It was while watching the Denver Broncos that I became inspired to write a blog post about brand and ball protection from a fumble standpoint (interceptions will come in a later post). Let’s look at some ball carriers…
Football: Jets-v-Eagles, Sep 2009 – 46 by Ed Yourdon, on Flickr
Ball carrier carrying ball in hand closest to tackler increases risk of getting ball stripped for a fumble.
Leaving our brand exposed to attacks without appropriate monitoring and engagement can be game changing – for the worse!
Football: Jets-v-Eagles, Sep 2009 – 76 by Ed Yourdon, on Flickr
Ball carrier is off-balance, and the ball drifts away from the body making it more susceptible to a fumble.
Over-extending our brand promises or over-stating our capabilities leaves us vulnerable to a righteous and justified consumer backlash. Undersell and over-deliver!
James Starks 2011-1 by elviskennedy, on Flickr
Ball carrier shields the ball from the tackler by carrying the ball in his opposite arm. He can now use his body and extended arm for ball security.

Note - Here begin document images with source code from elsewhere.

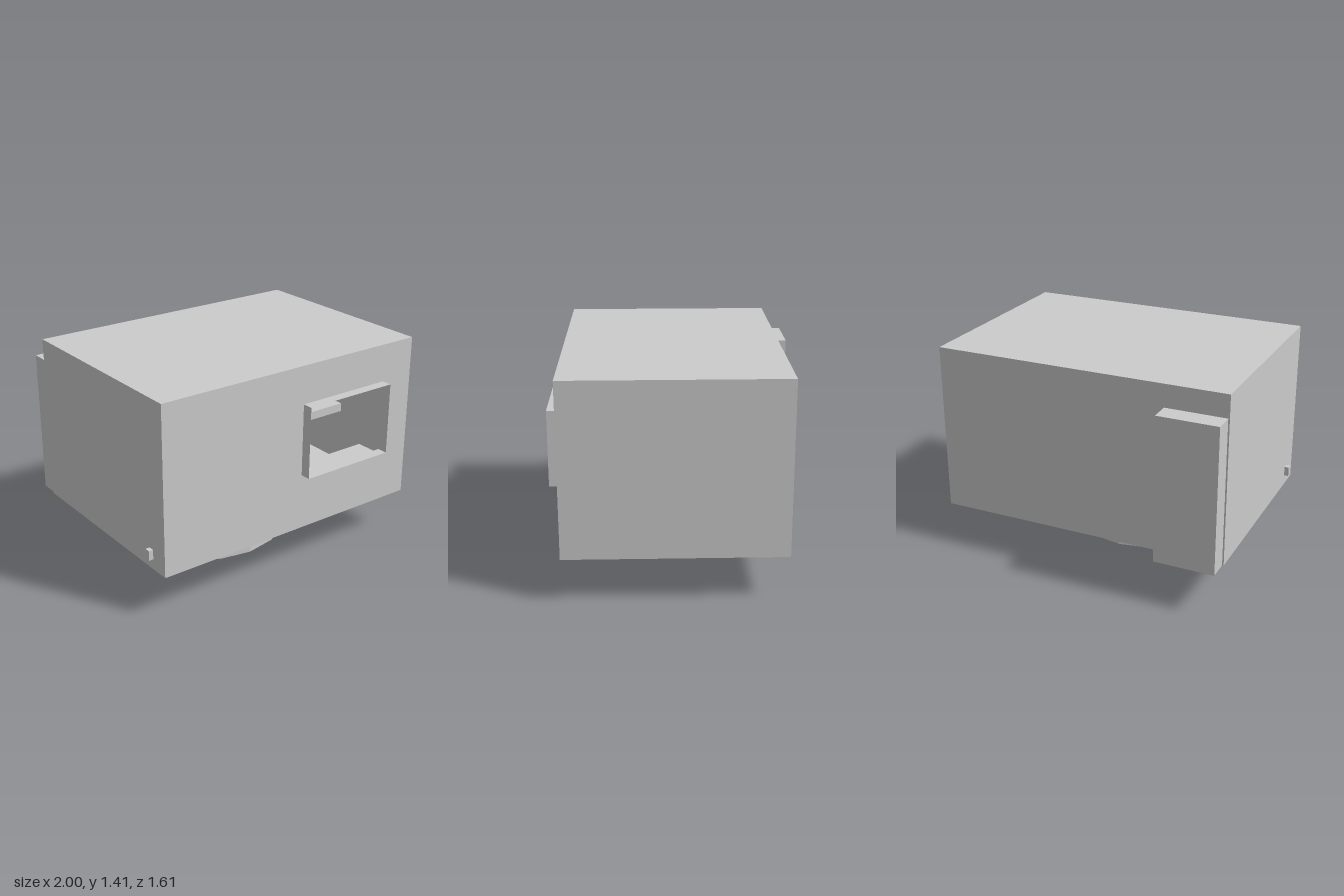
import * as THREE from 'three';

const material = new THREE.MeshStandardMaterial({ color: 0xcccccc, flatShading: true, side: THREE.DoubleSide });

// Box given by its extents; the listed sides (0..5 = +x -x +y -y +z -z) are left open.
function box(name, [x0, x1], [y0, y1], [z0, z1], open = []) {
  const geometry = new THREE.BoxGeometry(x1 - x0, y1 - y0, z1 - z0);
  const index = Array.from(geometry.index.array).filter((_, i) => !open.includes(Math.floor(i / 6)));
  geometry.setIndex(index);
  geometry.clearGroups();
  geometry.translate((x0 + x1) / 2, (y0 + y1) / 2, (z0 + z1) / 2);
  const mesh = new THREE.Mesh(geometry, material);
  mesh.name = name;
  return mesh;
}

function rectangle(Type, [x0, x1], [y0, y1]) {
  return new Type([[x0, y0], [x1, y0], [x1, y1], [x0, y1]].map(([x, y]) => new THREE.Vector2(x, y)));
}

export function createModel() {
  const model = new THREE.Group();
  model.name = 'hollowCabin';
  const bodyX = [-0.97, 1], bodyY = [0.29, 1.41], bodyZ = [-0.67, 0.73];
  const windowX = [0.08, 0.755], windowY = [0.67, 1.155];

  // Hollow thin-walled body, with a front wall cut out for the window
  model.add(box('bodyShell', bodyX, bodyY, bodyZ, [4]));
  const wallShape = rectangle(THREE.Shape, bodyX, bodyY);
  wallShape.holes.push(rectangle(THREE.Path, windowX, windowY));
  const frontWall = new THREE.Mesh(new THREE.ShapeGeometry(wallShape), material);
  frontWall.name = 'frontWall';
  frontWall.position.z = bodyZ[1];
  model.add(frontWall);

  // Thin window surround, open at both ends
  model.add(box('windowSurround', windowX, windowY, [0.73, 0.8], [4, 5]));

  // Interior fittings seen through the window
  model.add(box('windowCounter', [0.02, 0.82], [0.56, 0.6], [0.48, 0.725]));
  model.add(box('sideShelf', [0.55, 0.99], [0.68, 0.74], [-0.6, 0.1]));

  // Tall box on the back and small knob on the right side
  model.add(box('backBox', [-0.96, -0.56], [0.29, 1.26], [-0.805, -0.67]));
  model.add(box('sideKnob', [-1, -0.97], [0.36, 0.425], [0.565, 0.603]));

  // Twelve-sided oval base
  const base = new THREE.Mesh(new THREE.CylinderGeometry(1, 1, 0.29, 12), material);
  base.name = 'ovalBase';
  base.scale.set(0.44, 1, 0.31);
  base.position.set(-0.06, 0.145, 0.077);
  model.add(base);

  return model;
}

Each department within our organizations (marketing, customer service, product management) should take ownership for brand protection while playing to their strengths. These departments act as the body shielding the brand from attacks. Through a collaborative effort, these departments can determine which is most suited to actively reach out and extend assistance to the consumer with customer satisfaction and brand protection (and possible brand advocacy) in mind.
Rushing by sgrace, on Flickr
The ball carrier is getting ready to “run through traffic” where tackler(s) will attempt to dislodge the ball. He applies maximum ball security by keeping both hands on the ball. He doesn’t want an outstanding play to be nullified by losing possession of the ball to the opposing team.
Reputations are built over years of good work and reputations can be destroyed in minutes with one bad YouTube video or caustic product review going viral. Ignoring or remaining ignorant of the danger does not make it go away. Monitor mentions of your brand, measure sentiment, and track trends. If sentiment trends negatively, or if a single incident provides enough explosive response, join the conversation immediately. While acknowledging the situation as quickly as possible, concurrently mobilize the appropriate resources within the company to devise the best strategy to defuse the situation and restore consumer confidence. Let Courtesy and Integrity rule the day…never spin it or get overly defensive.
I just finished reading Social Media ROI by Olivier Blanchard. I think he does a fantastic job explaining the importance of both (1) social media monitoring and (2) departments working collaboratively to support the entire organization’s goal of brand protection. Leave it to me to picture it in football terms . I do highly recommend you read this book if you are starting to outline your social media strategy and identify your resources to support that strategy.
Is your organization using social media monitoring yet? Are your departments working collaboratively, or do you feel your company is working in territorial silos? I would love to discuss in the comment section!